TASK ITEM:
Check the listing below line by line and report how many lines hold "append", with no other words.

=== SOURCE INFORMATION ===

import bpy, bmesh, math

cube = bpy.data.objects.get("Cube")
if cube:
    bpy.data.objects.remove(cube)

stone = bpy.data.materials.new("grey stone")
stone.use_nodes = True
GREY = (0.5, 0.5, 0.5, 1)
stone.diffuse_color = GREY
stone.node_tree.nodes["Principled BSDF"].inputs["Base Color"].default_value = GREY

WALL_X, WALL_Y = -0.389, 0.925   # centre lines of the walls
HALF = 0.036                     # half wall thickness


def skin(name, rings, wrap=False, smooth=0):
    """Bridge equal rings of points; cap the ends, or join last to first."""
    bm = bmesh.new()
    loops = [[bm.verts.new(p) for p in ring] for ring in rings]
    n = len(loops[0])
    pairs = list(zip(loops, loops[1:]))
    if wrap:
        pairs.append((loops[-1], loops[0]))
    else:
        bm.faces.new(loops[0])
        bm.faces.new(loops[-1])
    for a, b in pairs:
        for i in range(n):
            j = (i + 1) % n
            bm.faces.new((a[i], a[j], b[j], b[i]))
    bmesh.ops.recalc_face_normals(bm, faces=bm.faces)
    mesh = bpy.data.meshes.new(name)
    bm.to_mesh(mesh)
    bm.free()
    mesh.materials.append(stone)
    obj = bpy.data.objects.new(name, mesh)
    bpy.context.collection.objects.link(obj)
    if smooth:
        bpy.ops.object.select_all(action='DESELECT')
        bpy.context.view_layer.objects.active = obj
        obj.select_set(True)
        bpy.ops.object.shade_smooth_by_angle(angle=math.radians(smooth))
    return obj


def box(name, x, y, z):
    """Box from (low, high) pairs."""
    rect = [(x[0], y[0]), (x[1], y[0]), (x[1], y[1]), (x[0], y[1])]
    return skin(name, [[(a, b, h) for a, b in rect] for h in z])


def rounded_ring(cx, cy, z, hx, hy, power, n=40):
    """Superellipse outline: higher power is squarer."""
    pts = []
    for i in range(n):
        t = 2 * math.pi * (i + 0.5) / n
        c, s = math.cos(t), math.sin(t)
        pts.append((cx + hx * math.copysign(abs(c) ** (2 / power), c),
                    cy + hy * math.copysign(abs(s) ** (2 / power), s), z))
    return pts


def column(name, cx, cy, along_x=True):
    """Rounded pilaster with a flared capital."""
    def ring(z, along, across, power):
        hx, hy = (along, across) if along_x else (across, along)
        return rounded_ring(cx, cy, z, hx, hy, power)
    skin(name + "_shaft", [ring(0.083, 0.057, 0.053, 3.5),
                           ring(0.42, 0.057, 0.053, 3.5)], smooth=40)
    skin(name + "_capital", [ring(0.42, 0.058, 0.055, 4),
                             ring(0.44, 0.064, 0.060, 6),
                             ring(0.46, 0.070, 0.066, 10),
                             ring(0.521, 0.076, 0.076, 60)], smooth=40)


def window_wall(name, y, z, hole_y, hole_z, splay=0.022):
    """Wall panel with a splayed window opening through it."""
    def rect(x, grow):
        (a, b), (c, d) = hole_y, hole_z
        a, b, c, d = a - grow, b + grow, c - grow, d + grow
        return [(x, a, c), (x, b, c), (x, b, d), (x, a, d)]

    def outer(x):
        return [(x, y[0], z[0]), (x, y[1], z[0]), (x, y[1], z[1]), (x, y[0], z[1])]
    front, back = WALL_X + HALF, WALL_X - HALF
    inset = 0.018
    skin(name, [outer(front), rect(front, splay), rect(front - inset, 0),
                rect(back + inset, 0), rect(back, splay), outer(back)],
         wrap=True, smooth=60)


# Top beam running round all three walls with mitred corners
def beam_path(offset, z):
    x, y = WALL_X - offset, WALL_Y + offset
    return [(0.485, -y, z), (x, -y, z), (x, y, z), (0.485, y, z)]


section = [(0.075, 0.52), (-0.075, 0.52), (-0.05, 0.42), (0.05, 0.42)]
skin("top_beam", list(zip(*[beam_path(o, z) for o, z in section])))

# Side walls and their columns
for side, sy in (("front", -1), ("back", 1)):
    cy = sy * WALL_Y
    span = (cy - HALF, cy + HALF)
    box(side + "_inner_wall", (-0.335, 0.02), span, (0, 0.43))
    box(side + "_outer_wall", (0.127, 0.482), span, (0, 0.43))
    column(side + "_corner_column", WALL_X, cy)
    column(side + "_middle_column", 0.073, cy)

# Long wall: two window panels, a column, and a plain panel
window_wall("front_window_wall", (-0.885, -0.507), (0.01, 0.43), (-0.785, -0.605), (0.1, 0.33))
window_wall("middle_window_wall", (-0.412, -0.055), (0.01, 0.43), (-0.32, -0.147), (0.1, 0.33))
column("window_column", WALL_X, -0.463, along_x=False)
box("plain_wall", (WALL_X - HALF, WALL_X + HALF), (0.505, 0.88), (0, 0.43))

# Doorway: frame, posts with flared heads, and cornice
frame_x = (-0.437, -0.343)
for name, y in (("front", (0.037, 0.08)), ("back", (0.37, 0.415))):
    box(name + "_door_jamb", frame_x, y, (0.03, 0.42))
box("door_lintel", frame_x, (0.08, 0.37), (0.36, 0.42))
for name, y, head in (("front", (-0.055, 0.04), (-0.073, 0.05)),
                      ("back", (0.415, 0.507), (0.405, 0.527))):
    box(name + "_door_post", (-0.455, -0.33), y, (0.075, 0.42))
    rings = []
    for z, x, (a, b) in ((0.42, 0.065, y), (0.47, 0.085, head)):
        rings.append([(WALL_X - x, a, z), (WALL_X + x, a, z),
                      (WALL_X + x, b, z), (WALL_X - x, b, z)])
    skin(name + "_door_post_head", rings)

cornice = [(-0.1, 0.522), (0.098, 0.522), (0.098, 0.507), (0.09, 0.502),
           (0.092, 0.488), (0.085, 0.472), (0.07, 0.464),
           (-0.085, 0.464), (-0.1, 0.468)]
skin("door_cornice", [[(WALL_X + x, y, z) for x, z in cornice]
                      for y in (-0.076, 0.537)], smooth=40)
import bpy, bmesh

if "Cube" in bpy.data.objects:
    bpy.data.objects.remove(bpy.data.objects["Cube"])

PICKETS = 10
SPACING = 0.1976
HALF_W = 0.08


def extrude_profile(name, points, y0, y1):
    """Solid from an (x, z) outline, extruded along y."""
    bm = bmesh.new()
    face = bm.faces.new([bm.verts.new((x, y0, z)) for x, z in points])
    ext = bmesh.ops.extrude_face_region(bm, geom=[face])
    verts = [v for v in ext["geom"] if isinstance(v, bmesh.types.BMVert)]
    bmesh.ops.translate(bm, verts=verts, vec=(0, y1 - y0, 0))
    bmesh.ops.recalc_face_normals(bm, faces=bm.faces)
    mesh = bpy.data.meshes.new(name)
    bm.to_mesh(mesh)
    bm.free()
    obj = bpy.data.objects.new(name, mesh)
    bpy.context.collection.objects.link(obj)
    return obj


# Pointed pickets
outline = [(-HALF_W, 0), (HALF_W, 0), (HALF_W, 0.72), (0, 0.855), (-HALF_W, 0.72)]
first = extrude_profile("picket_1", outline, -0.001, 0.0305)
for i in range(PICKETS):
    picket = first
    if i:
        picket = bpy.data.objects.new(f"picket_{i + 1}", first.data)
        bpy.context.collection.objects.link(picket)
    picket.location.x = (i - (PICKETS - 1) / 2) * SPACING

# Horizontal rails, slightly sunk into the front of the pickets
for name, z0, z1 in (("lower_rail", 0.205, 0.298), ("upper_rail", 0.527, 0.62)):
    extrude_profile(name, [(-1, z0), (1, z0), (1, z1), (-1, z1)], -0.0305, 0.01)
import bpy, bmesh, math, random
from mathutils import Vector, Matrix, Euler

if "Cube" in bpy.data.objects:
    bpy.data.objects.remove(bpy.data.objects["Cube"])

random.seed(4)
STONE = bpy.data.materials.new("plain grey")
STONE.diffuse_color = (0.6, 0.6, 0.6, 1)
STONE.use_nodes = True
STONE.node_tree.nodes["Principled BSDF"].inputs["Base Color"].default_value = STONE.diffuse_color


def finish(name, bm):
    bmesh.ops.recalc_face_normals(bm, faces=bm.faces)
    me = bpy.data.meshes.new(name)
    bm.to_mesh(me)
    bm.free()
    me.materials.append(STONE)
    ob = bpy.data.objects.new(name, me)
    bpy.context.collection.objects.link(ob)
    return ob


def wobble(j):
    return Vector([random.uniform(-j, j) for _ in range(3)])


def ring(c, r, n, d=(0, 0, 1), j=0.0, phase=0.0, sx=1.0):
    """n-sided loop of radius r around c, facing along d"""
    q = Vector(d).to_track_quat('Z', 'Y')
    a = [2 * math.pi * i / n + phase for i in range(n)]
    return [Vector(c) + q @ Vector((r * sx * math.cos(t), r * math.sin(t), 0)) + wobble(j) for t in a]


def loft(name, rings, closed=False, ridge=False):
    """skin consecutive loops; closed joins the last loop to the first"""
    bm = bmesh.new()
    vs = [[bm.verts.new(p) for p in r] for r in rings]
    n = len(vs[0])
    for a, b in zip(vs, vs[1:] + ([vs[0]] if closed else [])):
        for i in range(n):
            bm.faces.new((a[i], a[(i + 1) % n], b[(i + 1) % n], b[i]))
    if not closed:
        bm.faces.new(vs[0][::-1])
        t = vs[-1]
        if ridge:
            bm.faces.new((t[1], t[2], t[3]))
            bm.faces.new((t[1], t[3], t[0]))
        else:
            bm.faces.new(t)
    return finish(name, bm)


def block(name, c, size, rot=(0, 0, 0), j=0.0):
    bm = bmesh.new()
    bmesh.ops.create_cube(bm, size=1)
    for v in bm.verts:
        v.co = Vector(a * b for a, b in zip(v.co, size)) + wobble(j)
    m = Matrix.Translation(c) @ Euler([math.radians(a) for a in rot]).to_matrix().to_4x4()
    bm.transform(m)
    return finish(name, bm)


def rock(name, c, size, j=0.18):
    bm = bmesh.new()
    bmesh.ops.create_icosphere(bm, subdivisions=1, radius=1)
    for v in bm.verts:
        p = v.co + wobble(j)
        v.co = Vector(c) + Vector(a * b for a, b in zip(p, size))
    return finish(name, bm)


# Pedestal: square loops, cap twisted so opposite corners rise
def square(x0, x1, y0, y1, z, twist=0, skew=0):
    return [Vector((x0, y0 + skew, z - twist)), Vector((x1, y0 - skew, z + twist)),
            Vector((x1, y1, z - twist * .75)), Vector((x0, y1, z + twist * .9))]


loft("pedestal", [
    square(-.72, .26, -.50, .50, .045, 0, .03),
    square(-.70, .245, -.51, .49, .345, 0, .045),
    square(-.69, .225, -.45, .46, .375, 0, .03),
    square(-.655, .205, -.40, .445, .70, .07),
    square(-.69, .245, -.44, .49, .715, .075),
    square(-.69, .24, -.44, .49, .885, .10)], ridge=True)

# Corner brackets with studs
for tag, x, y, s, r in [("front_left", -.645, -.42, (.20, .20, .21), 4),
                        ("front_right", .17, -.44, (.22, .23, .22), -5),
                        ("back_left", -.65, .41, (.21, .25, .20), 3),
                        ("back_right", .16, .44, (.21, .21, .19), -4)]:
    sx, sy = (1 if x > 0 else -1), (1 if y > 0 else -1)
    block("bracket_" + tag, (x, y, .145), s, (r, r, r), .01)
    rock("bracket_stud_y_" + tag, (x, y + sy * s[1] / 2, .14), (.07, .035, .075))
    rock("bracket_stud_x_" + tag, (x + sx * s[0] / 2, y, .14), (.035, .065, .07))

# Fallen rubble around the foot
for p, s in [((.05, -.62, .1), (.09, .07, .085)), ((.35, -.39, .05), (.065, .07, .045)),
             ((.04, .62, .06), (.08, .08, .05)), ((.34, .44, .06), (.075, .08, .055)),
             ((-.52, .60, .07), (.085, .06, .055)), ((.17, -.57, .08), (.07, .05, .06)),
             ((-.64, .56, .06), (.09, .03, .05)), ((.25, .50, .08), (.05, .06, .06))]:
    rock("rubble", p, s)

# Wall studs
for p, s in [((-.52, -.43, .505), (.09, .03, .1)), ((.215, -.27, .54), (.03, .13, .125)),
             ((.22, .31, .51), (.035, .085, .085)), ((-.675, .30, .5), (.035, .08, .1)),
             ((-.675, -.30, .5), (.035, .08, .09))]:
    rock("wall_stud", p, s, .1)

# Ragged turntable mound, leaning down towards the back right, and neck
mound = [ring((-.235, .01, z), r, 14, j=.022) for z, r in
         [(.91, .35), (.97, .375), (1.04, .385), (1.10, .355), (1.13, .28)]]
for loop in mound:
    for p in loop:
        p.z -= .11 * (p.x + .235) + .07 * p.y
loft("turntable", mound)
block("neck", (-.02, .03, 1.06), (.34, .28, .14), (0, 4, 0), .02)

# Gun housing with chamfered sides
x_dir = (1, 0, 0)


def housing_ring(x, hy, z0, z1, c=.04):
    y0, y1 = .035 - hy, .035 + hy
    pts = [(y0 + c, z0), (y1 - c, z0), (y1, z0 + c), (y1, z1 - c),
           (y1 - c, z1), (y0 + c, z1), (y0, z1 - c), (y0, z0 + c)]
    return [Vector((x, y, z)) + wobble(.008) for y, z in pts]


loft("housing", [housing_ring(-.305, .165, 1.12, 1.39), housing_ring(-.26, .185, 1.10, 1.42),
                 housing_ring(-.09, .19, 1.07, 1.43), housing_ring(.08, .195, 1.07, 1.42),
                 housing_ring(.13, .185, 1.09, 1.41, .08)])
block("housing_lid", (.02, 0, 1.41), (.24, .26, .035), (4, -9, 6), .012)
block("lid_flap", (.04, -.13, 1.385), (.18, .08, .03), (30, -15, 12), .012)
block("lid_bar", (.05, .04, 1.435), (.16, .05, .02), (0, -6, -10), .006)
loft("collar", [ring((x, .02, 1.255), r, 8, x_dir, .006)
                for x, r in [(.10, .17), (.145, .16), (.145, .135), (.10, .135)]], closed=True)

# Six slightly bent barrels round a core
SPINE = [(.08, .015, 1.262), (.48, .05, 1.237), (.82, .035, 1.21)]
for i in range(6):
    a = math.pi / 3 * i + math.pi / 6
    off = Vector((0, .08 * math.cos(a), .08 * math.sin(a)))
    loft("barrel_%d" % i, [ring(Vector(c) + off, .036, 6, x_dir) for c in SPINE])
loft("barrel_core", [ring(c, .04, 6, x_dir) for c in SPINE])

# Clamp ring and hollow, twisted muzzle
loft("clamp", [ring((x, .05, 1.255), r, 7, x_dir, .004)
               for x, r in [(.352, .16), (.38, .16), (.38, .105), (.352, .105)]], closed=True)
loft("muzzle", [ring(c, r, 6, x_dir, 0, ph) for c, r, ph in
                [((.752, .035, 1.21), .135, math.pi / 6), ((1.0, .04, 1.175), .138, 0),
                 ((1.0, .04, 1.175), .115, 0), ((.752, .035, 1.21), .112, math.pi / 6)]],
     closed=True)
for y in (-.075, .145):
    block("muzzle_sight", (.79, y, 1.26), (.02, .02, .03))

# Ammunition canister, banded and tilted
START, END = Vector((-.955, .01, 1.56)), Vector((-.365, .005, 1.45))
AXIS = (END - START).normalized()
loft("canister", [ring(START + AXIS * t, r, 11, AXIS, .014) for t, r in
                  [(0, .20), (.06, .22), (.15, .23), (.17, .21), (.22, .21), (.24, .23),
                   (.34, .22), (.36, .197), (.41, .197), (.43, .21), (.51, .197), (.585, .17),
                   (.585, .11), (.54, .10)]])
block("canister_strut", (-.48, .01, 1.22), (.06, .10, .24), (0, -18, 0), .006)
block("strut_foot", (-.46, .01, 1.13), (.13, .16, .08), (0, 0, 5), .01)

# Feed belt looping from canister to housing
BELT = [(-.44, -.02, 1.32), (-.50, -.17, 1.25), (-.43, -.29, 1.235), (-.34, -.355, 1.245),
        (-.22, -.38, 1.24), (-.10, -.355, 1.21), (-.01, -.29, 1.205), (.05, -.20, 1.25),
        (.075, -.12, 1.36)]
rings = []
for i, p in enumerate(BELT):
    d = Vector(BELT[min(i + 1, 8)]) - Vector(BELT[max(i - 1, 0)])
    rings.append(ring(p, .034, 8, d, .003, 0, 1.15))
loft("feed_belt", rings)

===

FINISHED EXERCISE:
6